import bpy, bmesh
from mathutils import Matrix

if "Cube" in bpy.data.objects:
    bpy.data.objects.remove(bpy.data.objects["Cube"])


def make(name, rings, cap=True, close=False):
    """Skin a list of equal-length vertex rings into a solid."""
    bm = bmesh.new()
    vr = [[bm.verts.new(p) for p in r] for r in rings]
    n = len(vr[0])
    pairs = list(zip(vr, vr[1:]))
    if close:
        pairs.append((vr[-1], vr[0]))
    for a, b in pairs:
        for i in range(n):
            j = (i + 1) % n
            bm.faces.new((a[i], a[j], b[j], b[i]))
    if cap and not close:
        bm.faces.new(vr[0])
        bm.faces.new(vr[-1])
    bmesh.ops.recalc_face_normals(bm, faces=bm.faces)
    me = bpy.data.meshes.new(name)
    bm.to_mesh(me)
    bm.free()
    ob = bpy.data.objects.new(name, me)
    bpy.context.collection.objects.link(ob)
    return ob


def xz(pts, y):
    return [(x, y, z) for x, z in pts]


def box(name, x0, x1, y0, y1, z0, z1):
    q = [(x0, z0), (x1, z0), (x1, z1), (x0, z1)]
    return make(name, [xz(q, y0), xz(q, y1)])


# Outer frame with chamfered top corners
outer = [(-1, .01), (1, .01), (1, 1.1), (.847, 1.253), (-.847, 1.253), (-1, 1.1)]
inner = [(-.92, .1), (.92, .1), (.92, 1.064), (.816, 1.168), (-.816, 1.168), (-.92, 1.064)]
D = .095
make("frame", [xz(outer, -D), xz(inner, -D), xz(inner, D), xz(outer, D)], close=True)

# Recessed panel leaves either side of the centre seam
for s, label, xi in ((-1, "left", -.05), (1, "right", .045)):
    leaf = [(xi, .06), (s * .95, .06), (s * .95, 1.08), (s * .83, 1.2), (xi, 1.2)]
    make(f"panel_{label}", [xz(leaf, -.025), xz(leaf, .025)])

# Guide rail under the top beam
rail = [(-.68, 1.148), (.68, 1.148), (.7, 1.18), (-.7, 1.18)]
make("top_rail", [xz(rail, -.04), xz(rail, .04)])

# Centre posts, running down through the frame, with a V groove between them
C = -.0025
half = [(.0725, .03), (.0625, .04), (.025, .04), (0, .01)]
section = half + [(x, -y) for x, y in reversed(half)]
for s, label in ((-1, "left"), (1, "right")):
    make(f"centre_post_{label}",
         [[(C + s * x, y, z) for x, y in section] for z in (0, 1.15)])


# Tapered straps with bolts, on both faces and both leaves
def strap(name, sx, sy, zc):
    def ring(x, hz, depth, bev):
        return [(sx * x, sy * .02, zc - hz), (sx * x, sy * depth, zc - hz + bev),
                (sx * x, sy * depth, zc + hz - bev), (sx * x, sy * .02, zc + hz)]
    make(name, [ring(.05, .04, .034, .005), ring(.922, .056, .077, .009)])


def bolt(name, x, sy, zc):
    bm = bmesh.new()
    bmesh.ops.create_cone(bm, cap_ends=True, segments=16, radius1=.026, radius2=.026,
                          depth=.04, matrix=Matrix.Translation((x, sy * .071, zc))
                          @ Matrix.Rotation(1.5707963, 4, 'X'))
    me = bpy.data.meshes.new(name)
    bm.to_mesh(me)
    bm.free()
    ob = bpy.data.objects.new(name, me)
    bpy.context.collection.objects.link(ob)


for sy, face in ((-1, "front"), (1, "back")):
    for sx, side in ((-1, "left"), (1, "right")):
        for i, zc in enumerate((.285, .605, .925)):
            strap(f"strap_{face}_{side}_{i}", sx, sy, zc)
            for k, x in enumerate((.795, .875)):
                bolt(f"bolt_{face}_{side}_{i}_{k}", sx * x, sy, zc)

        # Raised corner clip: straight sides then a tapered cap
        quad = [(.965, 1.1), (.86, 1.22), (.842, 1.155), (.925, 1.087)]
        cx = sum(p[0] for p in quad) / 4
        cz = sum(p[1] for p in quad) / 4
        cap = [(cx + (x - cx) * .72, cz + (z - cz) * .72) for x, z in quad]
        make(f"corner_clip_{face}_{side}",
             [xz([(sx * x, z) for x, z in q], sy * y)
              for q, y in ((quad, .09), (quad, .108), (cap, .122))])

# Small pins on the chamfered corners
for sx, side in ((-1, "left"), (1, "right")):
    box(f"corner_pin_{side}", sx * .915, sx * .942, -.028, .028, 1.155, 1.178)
──────────
Check each line of the listing above. Copy the ones with the word "frame".

(RESPONSE BOX):
# Outer frame with chamfered top corners
make("frame", [xz(outer, -D), xz(inner, -D), xz(inner, D), xz(outer, D)], close=True)
# Centre posts, running down through the frame, with a V groove between them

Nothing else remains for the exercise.